§ What to work on:
Give again, word for word, each line of the data from the first through the one containing "# One plain grey for the whole figure". Pictures stay out.

§ Records supplied:
——
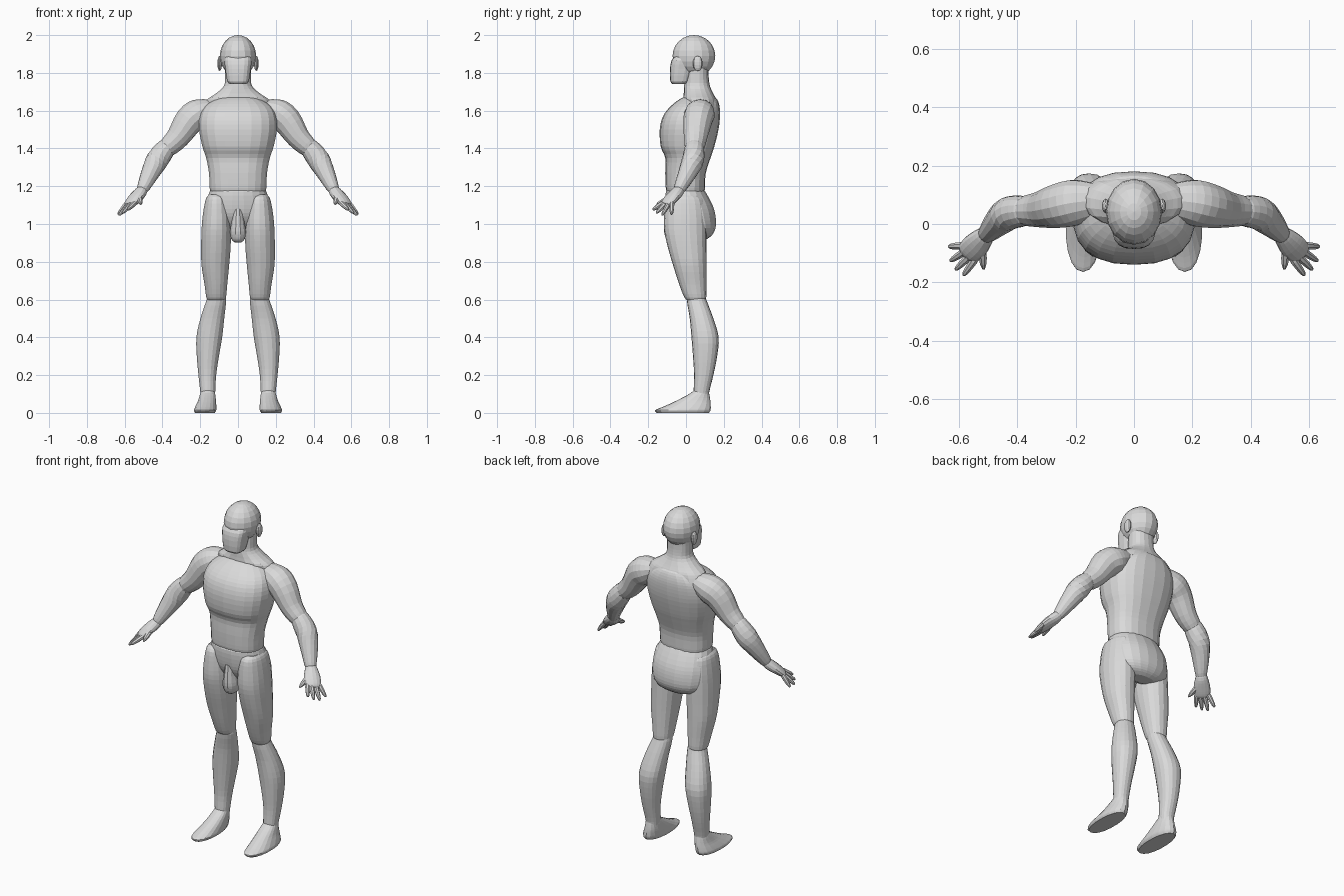
import bpy
import bmesh
import math
from mathutils import Vector, Matrix

default_cube = bpy.data.objects.get("Cube")
if default_cube:
    bpy.data.objects.remove(default_cube, do_unlink=True)

# One plain grey for the whole figure
grey = bpy.data.materials.new("plain grey")
grey.use_nodes = True
grey.diffuse_color = (0.7, 0.7, 0.7, 1)
grey.node_tree.nodes["Principled BSDF"].inputs["Base Color"].default_value = grey.diffuse_color


def finish(name, bm):
    bmesh.ops.recalc_face_normals(bm, faces=bm.faces)
    mesh = bpy.data.meshes.new(name)
    bm.to_mesh(mesh)
    bm.free()
    mesh.materials.append(grey)
    part = bpy.data.objects.new(name, mesh)
    bpy.context.collection.objects.link(part)
    return part


def smooth_stations(stations, steps):
    """Pass a smooth curve through the stations, keeping every one of them."""
    points = [Vector(s) for s in stations]
    padded = [points[0]] + points + [points[-1]]
    result = []
    for a, b, c, d in zip(padded, padded[1:], padded[2:], padded[3:]):
        for i in range(steps):
            t = i / steps
            result.append(b + (c - a) * (t / 2)
                          + (a * 2 - b * 5 + c * 4 - d) * (t * t / 2)
                          + (b * 3 - a - c * 3 + d) * (t ** 3 / 2))
    return result + [points[-1]]


def outline(sides, squareness):
    """Unit cross-section between an ellipse (2) and a rounded box (4)."""
    ring = []
    for i in range(sides):
        angle = math.tau * (i + 0.5) / sides
        c, s = math.cos(angle), math.sin(angle)
        ring.append((math.copysign(abs(c) ** (2 / squareness), c),
                     math.copysign(abs(s) ** (2 / squareness), s)))
    return ring


def skin(name, rings):
    bm = bmesh.new()
    loops = [[bm.verts.new(p) for p in ring] for ring in rings]
    for low, high in zip(loops, loops[1:]):
        for i in range(len(low)):
            bm.faces.new((low[i - 1], low[i], high[i], high[i - 1]))
    bm.faces.new(loops[0])
    bm.faces.new(loops[-1])
    return finish(name, bm)


def stack(name, stations, side=1, sides=18, squareness=2.2, steps=3):
    """Level rings; station = height, inner x, outer x, front y, back y."""
    section = outline(sides, squareness)
    rings = []
    for z, x0, x1, y0, y1 in smooth_stations(stations, steps):
        rings.append([(side * ((x0 + x1) / 2 + u * (x1 - x0) / 2),
                       (y0 + y1) / 2 + v * (y1 - y0) / 2, z) for u, v in section])
    return skin(name, rings)


def centred_stack(name, stations, **options):
    """Symmetric level rings; station = height, half width, front y, back y."""
    return stack(name, [(z, -w, w, y0, y1) for z, w, y0, y1 in stations], **options)


def limb(name, stations, side, sides=14, steps=3):
    """Rings square to a path; station = x, y, z, half width, half thickness."""
    path = smooth_stations(stations, steps)
    centres = [Vector(p[:3]) for p in path]
    section = outline(sides, 2)
    rings = []
    for i, p in enumerate(path):
        along = centres[min(i + 1, len(path) - 1)] - centres[max(i - 1, 0)]
        turn = along.to_track_quat('Z', 'Y')
        ring = [centres[i] + turn @ Vector((u * p[3], v * p[4], 0)) for u, v in section]
        rings.append([(side * q.x, q.y, q.z) for q in ring])
    return skin(name, rings)


def ball(name, centre, radii, segments=16):
    bm = bmesh.new()
    bmesh.ops.create_uvsphere(bm, u_segments=segments, v_segments=segments * 3 // 4, radius=1,
                              matrix=Matrix.Translation(centre) @ Matrix.Diagonal((*radii, 1)))
    return finish(name, bm)


# Head
ball("cranium", (0, 0.042, 1.89), (0.096, 0.113, 0.11))
centred_stack("face", [
    (1.74, .04, -.068, 0), (1.755, .058, -.083, .02), (1.82, .068, -.085, .04),
    (1.865, .074, -.077, .05), (1.887, .068, -.06, .05)], squareness=2.8, steps=2)
centred_stack("neck", [
    (1.62, .19, .01, .165), (1.66, .165, -.012, .16), (1.69, .12, -.012, .145),
    (1.73, .076, -.01, .127), (1.78, .07, -.005, .12), (1.84, .07, 0, .12)])

# Trunk
centred_stack("torso", [
    (1.17, .146, -.1, .098), (1.19, .151, -.107, .1), (1.27, .155, -.11, .105),
    (1.35, .17, -.11, .13), (1.41, .19, -.134, .15), (1.5, .208, -.139, .172),
    (1.57, .204, -.122, .18), (1.62, .18, -.085, .178), (1.66, .125, -.035, .165),
    (1.675, .09, 0, .14)], sides=22, squareness=2.4)
centred_stack("pelvis", [
    (1.182, .13, -.09, .09), (1.172, .152, -.108, .103), (1.1, .17, -.105, .142),
    (1.04, .172, -.09, .158), (.98, .16, -.05, .158), (.94, .125, 0, .138),
    (.92, .07, .04, .11)], sides=20)
centred_stack("groin", [
    (.903, .018, -.085, -.03), (.918, .035, -.105, -.01), (.96, .043, -.118, 0),
    (1.02, .034, -.115, 0), (1.08, .028, -.105, 0)], sides=12)

# Limbs, ears and hands on both sides
finger_tips = [(.635, -.077, 1.05), (.63, -.127, 1.046),
               (.612, -.157, 1.058), (.585, -.176, 1.075)]
knuckle_back, knuckle_front = Vector((.592, -.075, 1.105)), Vector((.55, -.128, 1.108))

for label, side in (("left", 1), ("right", -1)):
    ball(label + "_ear", (side * .097, .062, 1.85), (.013, .026, .04), 10)

    stack(label + "_thigh", [
        (1.155, .075, .155, -.08, .06), (1.13, .055, .172, -.105, .09),
        (1.05, .04, .187, -.115, .105), (.97, .036, .194, -.115, .108),
        (.88, .038, .196, -.097, .108), (.78, .046, .194, -.068, .108),
        (.68, .056, .178, -.036, .108), (.61, .063, .168, -.008, .107),
        (.595, .075, .157, .01, .095)], side)
    stack(label + "_lower_leg", [
        (.62, .07, .16, .015, .1), (.595, .062, .168, .005, .109),
        (.5, .072, .2, .02, .145), (.4, .083, .221, .029, .173),
        (.3, .1, .219, .037, .165), (.2, .115, .21, .043, .145),
        (.11, .12, .2, .04, .123), (.06, .125, .195, .04, .12)], side)
    stack(label + "_foot", [
        (.13, .13, .19, .05, .115), (.105, .121, .2, .025, .122),
        (.065, .116, .212, -.05, .129), (.035, .114, .226, -.115, .131),
        (.015, .114, .234, -.163, .13), (0, .122, .228, -.155, .122)], side)

    limb(label + "_upper_arm", [
        (.07, .085, 1.625, .035, .035), (.14, .08, 1.612, .062, .05),
        (.205, .073, 1.585, .08, .079), (.26, .062, 1.545, .076, .078),
        (.32, .05, 1.457, .062, .062), (.375, .045, 1.402, .05, .05),
        (.39, .044, 1.385, .032, .032)], side)
    limb(label + "_forearm", [
        (.36, .046, 1.425, .03, .03), (.375, .045, 1.408, .05, .05),
        (.427, .037, 1.34, .058, .06), (.462, .01, 1.275, .05, .05),
        (.5, -.03, 1.195, .034, .034), (.512, -.042, 1.175, .026, .024)], side)
    limb(label + "_palm", [
        (.5, -.03, 1.19, .026, .024), (.516, -.046, 1.168, .036, .03),
        (.543, -.075, 1.138, .046, .027), (.568, -.1, 1.11, .042, .02),
        (.577, -.109, 1.1, .028, .01)], side)

    for i, tip in enumerate(finger_tips):
        base = knuckle_back.lerp(knuckle_front, i / 3)
        end = Vector(tip)
        stations = [(*base.lerp(end, t), r, r)
                    for t, r in ((-.3, .01), (0, .014), (.55, .012), (.9, .008), (1, .003))]
        limb(f"{label}_finger_{i + 1}", stations, side, sides=8, steps=2)
    limb(label + "_thumb", [
        (.53, -.065, 1.15, .016, .016), (.52, -.1, 1.132, .016, .015),
        (.517, -.135, 1.114, .012, .012), (.515, -.155, 1.104, .004, .004)],
        side, sides=8, steps=2)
——
§ Result:
import bpy
import bmesh
import math
from mathutils import Vector, Matrix

default_cube = bpy.data.objects.get("Cube")
if default_cube:
    bpy.data.objects.remove(default_cube, do_unlink=True)

# One plain grey for the whole figure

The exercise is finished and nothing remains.